Easter Orange Cake

So if I was a good Mennonite girl, I’d be making paska for Easter.  But, to be totally honest, I don’t got time for that!  I’ve actually never made paska before, but I have been fortunate enough to enjoy some each year.  You can check out my mom’s recipe here if you are brave enough to try making it.  Laurel has continued on the tradition and she does a great job of it…and it usually means that she shares some with me!  Or if you are local, you can place orders in advance at Oldhand Coffee, Tracycakes or Lepp Farm Market.

A couple of weeks ago, Mac asked me to make this Orange Cake (more about that later).  It’s super easy to make and looks very pretty baked in a bundt cake pan and sprinkled with icing sugar.  And it reminds me of the flavour of paska as it also has orange zest in it.  Top with a bit of whipped cream and you have the perfect Easter dessert!

Easter Orange Cake
  • 3 cups flour
  • 2 teaspoons baking powder
  • 2 cups sugar
  • 1 cup butter
  • 1 teaspoon vanilla
  • 5 large eggs
  • 1 cup orange juice
  • 2 teaspoons orange peel
  1. All ingredients should be at room temperature.
  2. Place dry ingredients in a bowl.
  3. Mix the butter, sugar, vanilla, the eggs, one at a time.
  4. Add the dry ingredients and alternate with liquid.
  5. Bake in the oven at 350 degrees, 60 minutes.

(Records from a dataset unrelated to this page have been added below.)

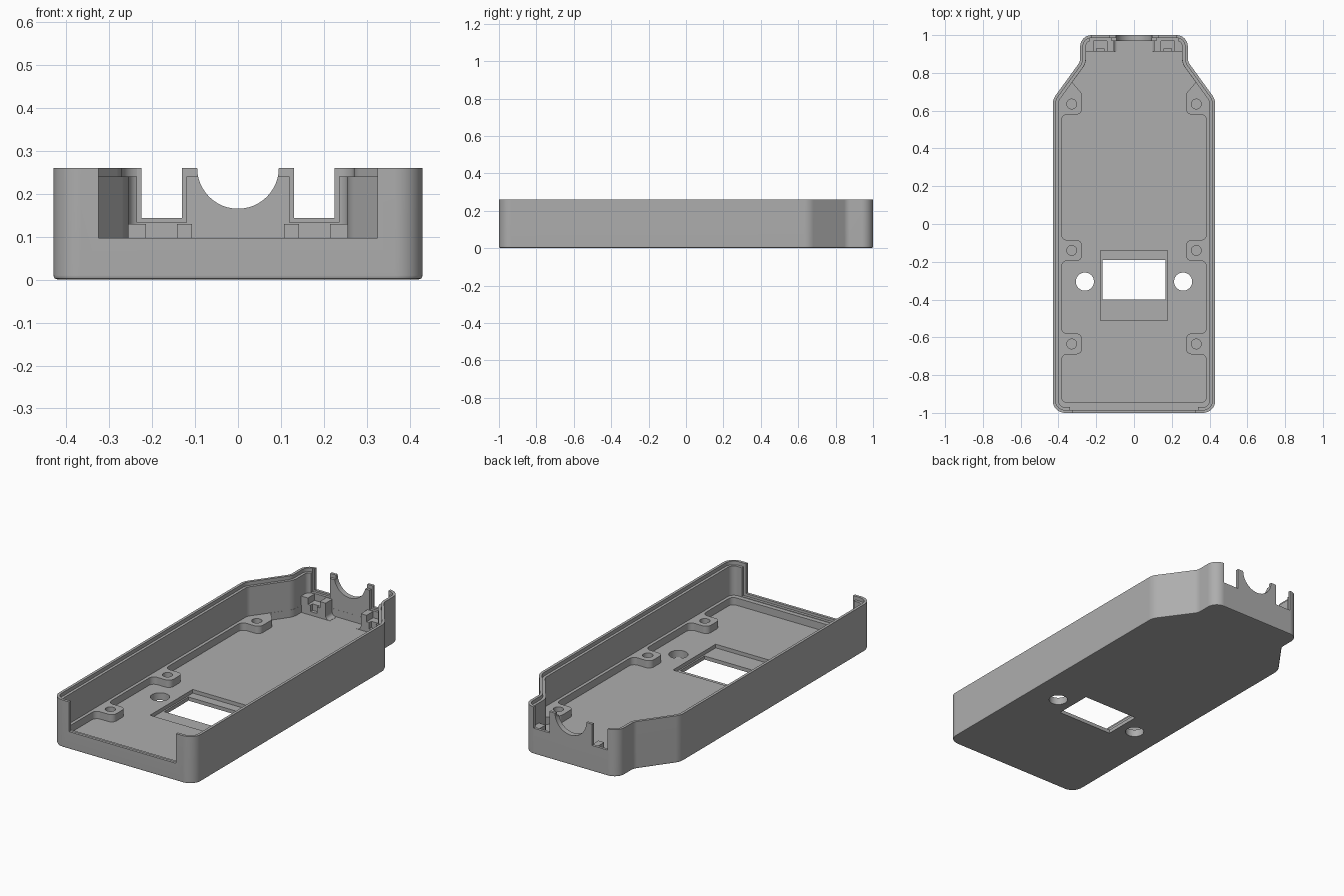
import bpy, bmesh, math
from mathutils import Vector

cube = bpy.data.objects.get("Cube")
if cube:
    bpy.data.objects.remove(cube, do_unlink=True)

grey = bpy.data.materials.new("matte grey plastic")
grey.use_nodes = True
grey.diffuse_color = (0.42, 0.42, 0.42, 1)
grey.node_tree.nodes["Principled BSDF"].inputs["Base Color"].default_value = (0.42, 0.42, 0.42, 1)

WALL, LIP, TOP, FLOOR, LEDGE = 0.03, 0.015, 0.26, 0.04, 0.08
HIGH = 0.4  # cutters reach above the rim


def mirrored(half):
    return half + [(-x, y, r) for x, y, r in reversed(half)]


def inset(corners, d):
    """Move every edge of a counter-clockwise outline inward by d."""
    out = []
    for i, (x, y, r) in enumerate(corners):
        p = Vector((x, y))
        a = (p - Vector(corners[i - 1][:2])).normalized()
        b = (Vector(corners[(i + 1) % len(corners)][:2]) - p).normalized()
        na, nb = Vector((-a.y, a.x)), Vector((-b.y, b.x))
        q = p + (na + nb) * (d / (1 + na.dot(nb)))
        turn = a.x * b.y - a.y * b.x
        out.append((q.x, q.y, r - d if turn > 0 else r + d))
    return out


def rounded(corners, seg=8):
    """Replace each (x, y, radius) corner with an arc."""
    pts = []
    for i, (x, y, r) in enumerate(corners):
        p = Vector((x, y))
        if r <= 0:
            pts.append(p)
            continue
        a = (p - Vector(corners[i - 1][:2])).normalized()
        b = (Vector(corners[(i + 1) % len(corners)][:2]) - p).normalized()
        turn = math.atan2(a.x * b.y - a.y * b.x, a.dot(b))
        side = math.copysign(1, turn)
        start = p - a * r * math.tan(abs(turn) / 2)
        centre = start + Vector((-a.y, a.x)) * r * side
        arm = start - centre
        for k in range(seg + 1):
            t = turn * k / seg
            c, s = math.cos(t), math.sin(t)
            pts.append(centre + Vector((arm.x * c - arm.y * s, arm.x * s + arm.y * c)))
    return pts


def loft(name, rings, upright=False):
    """Solid through (outline, height) rings; upright runs it along y instead."""
    bm = bmesh.new()
    loops = []
    for pts, h in rings:
        loops.append([bm.verts.new((p[0], h, p[1]) if upright else (p[0], p[1], h)) for p in pts])
    for lo, hi in zip(loops, loops[1:]):
        for i in range(len(lo)):
            bm.faces.new((lo[i - 1], lo[i], hi[i], hi[i - 1]))
    bm.faces.new(loops[0])
    bm.faces.new(loops[-1])
    bmesh.ops.recalc_face_normals(bm, faces=bm.faces)
    mesh = bpy.data.meshes.new(name)
    bm.to_mesh(mesh)
    bm.free()
    mesh.materials.append(grey)
    obj = bpy.data.objects.new(name, mesh)
    bpy.context.collection.objects.link(obj)
    return obj


def prism(name, corners, lo, hi, upright=False):
    pts = rounded(corners)
    return loft(name, [(pts, lo), (pts, hi)], upright)


def box(x0, x1, y0, y1, z0, z1):
    return prism("cutter", [(x0, y0, 0), (x1, y0, 0), (x1, y1, 0), (x0, y1, 0)], z0, z1)


def disc(x, y, r, lo, hi, upright=False, n=48):
    pts = [(x + r * math.cos(math.tau * k / n), y + r * math.sin(math.tau * k / n)) for k in range(n)]
    return loft("cutter", [(pts, lo), (pts, hi)], upright)


def activate(obj):
    bpy.ops.object.select_all(action='DESELECT')
    obj.select_set(True)
    bpy.context.view_layer.objects.active = obj


def cut(obj, cutter):
    cutter.hide_render = True
    mod = obj.modifiers.new("cut", 'BOOLEAN')
    mod.operation, mod.solver, mod.object = 'DIFFERENCE', 'EXACT', cutter
    activate(obj)
    bpy.ops.object.modifier_apply(modifier=mod.name)
    bpy.data.objects.remove(cutter, do_unlink=True)


def finish(obj):
    activate(obj)
    bpy.ops.object.shade_smooth_by_angle(angle=math.radians(35))
    obj.modifiers.new("even shading", 'WEIGHTED_NORMAL').keep_sharp = True


# Outer body with a softened bottom edge
outline = mirrored([(0.43, -1, 0.065), (0.43, 0.66, 0.08), (0.285, 0.86, 0.05), (0.285, 1, 0.06)])
shell = loft("case_shell", [(rounded(inset(outline, d)), z)
                            for d, z in ((0.01, 0), (0.003, 0.003), (0, 0.01), (0, TOP))])

# Floor pocket, leaving a ledge and screw bosses along the sides
boss_ys = (-0.635, -0.14, 0.635)
side, inner, r = 0.383, 0.275, 0.03
half = [(side, -0.945, r)]
for y in boss_ys:
    half += [(side, y - 0.055, r), (inner, y - 0.055, r), (inner, y + 0.055, r), (side, y + 0.055, r)]
half[-1] = (0.327, 0.75, 0)
half += inset(outline, WALL + 0.0005)[2:4]
cut(shell, prism("cutter", mirrored(half), FLOOR, HIGH))

# Main cavity and stepped rim
cut(shell, prism("cutter", inset(outline, WALL), LEDGE, HIGH))
cut(shell, prism("cutter", inset(outline, LIP), TOP - 0.02, HIGH))

# Wide front opening with its own step
cut(shell, box(-0.325, 0.325, -1.1, -0.9, 0.097, HIGH))
cut(shell, box(-0.34, 0.34, -1 + LIP, -0.9, 0.083, HIGH))

# Round cable cradle in the back wall
cut(shell, disc(0, TOP, 0.095, 0.9, 1.1, upright=True))

# Display window with recessed seat
cut(shell, box(-0.177, 0.177, -0.51, -0.14, 0.02, 0.06))
cut(shell, box(-0.168, 0.168, -0.4, -0.19, -0.1, 0.06))

for s in (-1, 1):
    # Stepped slots in the back wall
    for lo, hi, y0, y1, z in ((0.13, 0.225, 0.92, 1.1, 0.143), (0.12, 0.235, 0.92, 1 - LIP, 0.133)):
        cut(shell, box(min(s * lo, s * hi), max(s * lo, s * hi), y0, y1, z, HIGH))
    # Button holes and blind screw holes
    cut(shell, disc(s * 0.26, -0.305, 0.048, -0.1, 0.1))
    for y in boss_ys:
        cut(shell, disc(s * 0.33, y, 0.026, 0.025, 0.1))
finish(shell)

# Forked clip seats behind the back wall, filleted into the floor
fork = [(0.08, 0.03, 0), (0.258, 0.03, 0), (0.258, 0.13, 0), (0.214, 0.13, 0), (0.214, 0.095, 0),
        (0.142, 0.095, 0), (0.142, 0.13, 0), (0.107, 0.13, 0), (0.107, 0.041, 0.02), (0.08, 0.041, 0)]
for s, name in ((1, "left_clip_seat"), (-1, "right_clip_seat")):
    seat = prism(name, fork, 0.912, 0.975, upright=True)
    if s < 0:
        seat.data.transform(((-1, 0, 0, 0), (0, 1, 0, 0), (0, 0, 1, 0), (0, 0, 0, 1)))
        seat.data.flip_normals()
    # Narrow slot down the middle of the seat
    cut(seat, box(s * 0.178 - 0.02, s * 0.178 + 0.02, 0.9, 0.93, 0.06, 0.2))
    finish(seat)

Ok, here’s the backstory behind this cake.  Every year at Shawnigan Lake School where Mac goes, they have a Holocaust Symposium, where they bring in different speakers .  One of the speakers this year, Alex Buckman, was a child survivor of the Holocaust and this cake was his aunt’s recipe.  In his words, “While in the barracks at Ravensbrück concentration camp, Rebecca Buckman Teitelbaum (his aunt) smuggled scraps of paper from the factory where she worked and transcribed recipes from all the women in the camp. These conversations and sharing of recipes gave them some solace in one another’s company. Rebecca collected 110 pages of recipes which she compiled into a cookbook.  She later made two additional copies of the book. The women read aloud from these small volumes and the books represented the women’s memories of happier times and their hopes of being reunited with their families.”

This orange cake recipe was recorded by Rebecca Teitelbaum in the Ravensbrück concentration camp in Germany in 1943.

Remembering their favourite recipes provided hope and comfort to the victims of the Holocaust concentration camps.  And for me, remembering the love and sacrifice of Jesus on the cross and His resurrection bring me complete hope and comfort.  Wishing you and your families a very Happy and Hopeful Easter!